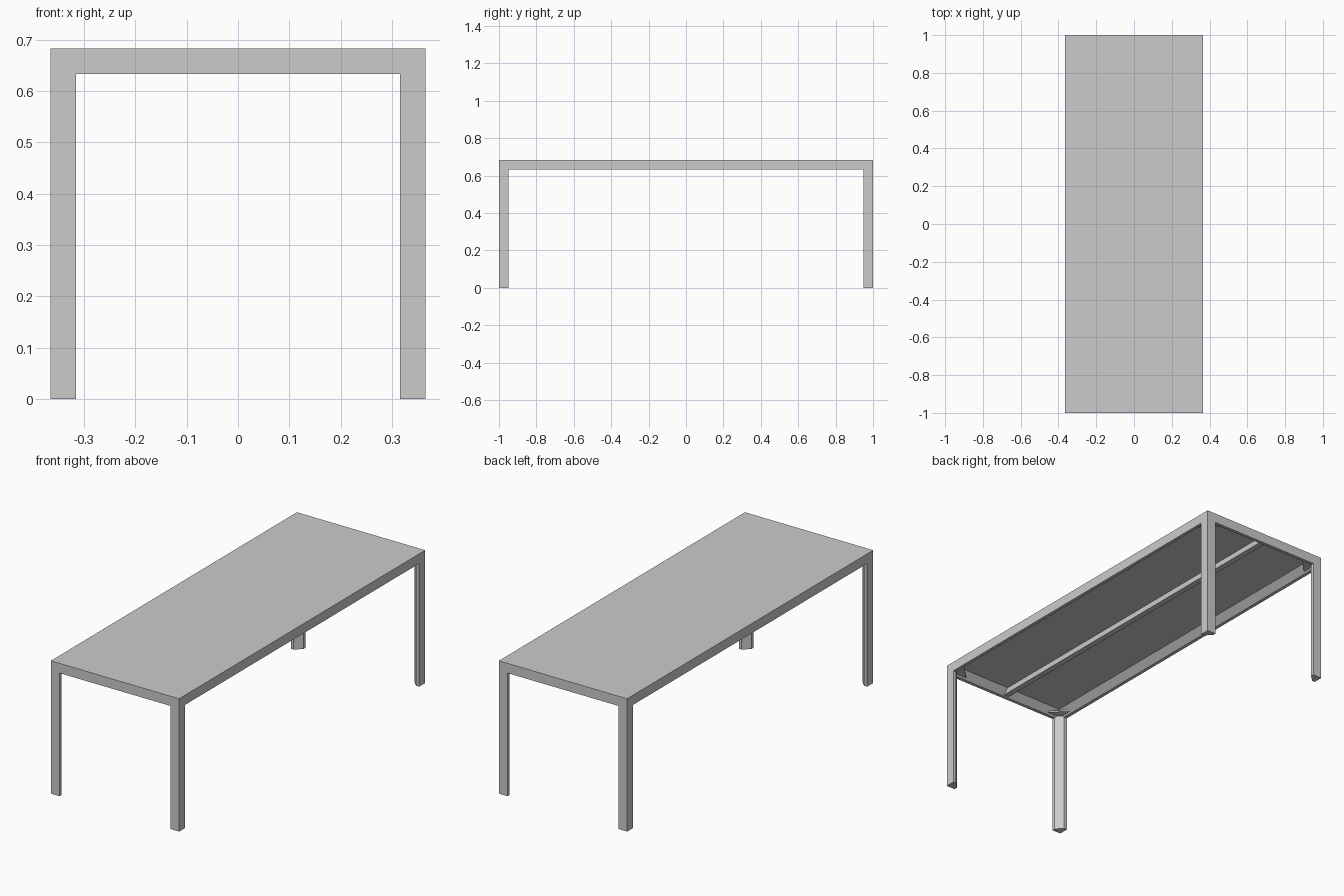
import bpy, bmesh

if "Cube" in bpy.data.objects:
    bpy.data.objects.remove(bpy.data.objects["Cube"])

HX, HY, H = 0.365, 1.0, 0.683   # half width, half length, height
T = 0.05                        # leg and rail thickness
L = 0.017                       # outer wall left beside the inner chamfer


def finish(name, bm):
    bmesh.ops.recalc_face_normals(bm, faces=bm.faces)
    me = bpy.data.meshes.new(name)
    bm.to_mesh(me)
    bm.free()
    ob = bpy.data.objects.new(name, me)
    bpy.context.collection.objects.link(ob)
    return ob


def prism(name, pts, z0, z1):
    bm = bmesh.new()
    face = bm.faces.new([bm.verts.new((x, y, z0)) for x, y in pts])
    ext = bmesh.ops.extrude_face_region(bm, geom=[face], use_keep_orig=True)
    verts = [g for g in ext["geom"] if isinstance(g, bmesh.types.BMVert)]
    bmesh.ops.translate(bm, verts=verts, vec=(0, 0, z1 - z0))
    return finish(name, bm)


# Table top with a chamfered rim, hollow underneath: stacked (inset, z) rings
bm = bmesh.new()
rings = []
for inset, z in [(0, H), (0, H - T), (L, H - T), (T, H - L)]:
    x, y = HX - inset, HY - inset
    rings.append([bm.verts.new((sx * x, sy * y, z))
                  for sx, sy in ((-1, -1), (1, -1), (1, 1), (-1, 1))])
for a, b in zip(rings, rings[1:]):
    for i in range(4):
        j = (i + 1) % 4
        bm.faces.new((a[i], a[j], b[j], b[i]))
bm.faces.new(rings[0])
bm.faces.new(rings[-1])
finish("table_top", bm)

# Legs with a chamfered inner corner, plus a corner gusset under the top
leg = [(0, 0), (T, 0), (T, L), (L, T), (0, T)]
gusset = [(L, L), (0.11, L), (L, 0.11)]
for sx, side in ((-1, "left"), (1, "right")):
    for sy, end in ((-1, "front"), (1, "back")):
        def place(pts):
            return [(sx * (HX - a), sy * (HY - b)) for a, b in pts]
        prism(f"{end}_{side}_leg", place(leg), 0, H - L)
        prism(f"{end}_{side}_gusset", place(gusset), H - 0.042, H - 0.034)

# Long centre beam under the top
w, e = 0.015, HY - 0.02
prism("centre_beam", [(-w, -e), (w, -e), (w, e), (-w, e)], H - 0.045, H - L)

━━━━━━━━━━

◆ WORK REQUEST:
The records are to be retyped in full and exactly, with no image carried over.

◆ RESPONSE TO THIS EXERCISE:
import bpy, bmesh

if "Cube" in bpy.data.objects:
    bpy.data.objects.remove(bpy.data.objects["Cube"])

HX, HY, H = 0.365, 1.0, 0.683   # half width, half length, height
T = 0.05                        # leg and rail thickness
L = 0.017                       # outer wall left beside the inner chamfer


def finish(name, bm):
    bmesh.ops.recalc_face_normals(bm, faces=bm.faces)
    me = bpy.data.meshes.new(name)
    bm.to_mesh(me)
    bm.free()
    ob = bpy.data.objects.new(name, me)
    bpy.context.collection.objects.link(ob)
    return ob


def prism(name, pts, z0, z1):
    bm = bmesh.new()
    face = bm.faces.new([bm.verts.new((x, y, z0)) for x, y in pts])
    ext = bmesh.ops.extrude_face_region(bm, geom=[face], use_keep_orig=True)
    verts = [g for g in ext["geom"] if isinstance(g, bmesh.types.BMVert)]
    bmesh.ops.translate(bm, verts=verts, vec=(0, 0, z1 - z0))
    return finish(name, bm)


# Table top with a chamfered rim, hollow underneath: stacked (inset, z) rings
bm = bmesh.new()
rings = []
for inset, z in [(0, H), (0, H - T), (L, H - T), (T, H - L)]:
    x, y = HX - inset, HY - inset
    rings.append([bm.verts.new((sx * x, sy * y, z))
                  for sx, sy in ((-1, -1), (1, -1), (1, 1), (-1, 1))])
for a, b in zip(rings, rings[1:]):
    for i in range(4):
        j = (i + 1) % 4
        bm.faces.new((a[i], a[j], b[j], b[i]))
bm.faces.new(rings[0])
bm.faces.new(rings[-1])
finish("table_top", bm)

# Legs with a chamfered inner corner, plus a corner gusset under the top
leg = [(0, 0), (T, 0), (T, L), (L, T), (0, T)]
gusset = [(L, L), (0.11, L), (L, 0.11)]
for sx, side in ((-1, "left"), (1, "right")):
    for sy, end in ((-1, "front"), (1, "back")):
        def place(pts):
            return [(sx * (HX - a), sy * (HY - b)) for a, b in pts]
        prism(f"{end}_{side}_leg", place(leg), 0, H - L)
        prism(f"{end}_{side}_gusset", place(gusset), H - 0.042, H - 0.034)

# Long centre beam under the top
w, e = 0.015, HY - 0.02
prism("centre_beam", [(-w, -e), (w, -e), (w, e), (-w, e)], H - 0.045, H - L)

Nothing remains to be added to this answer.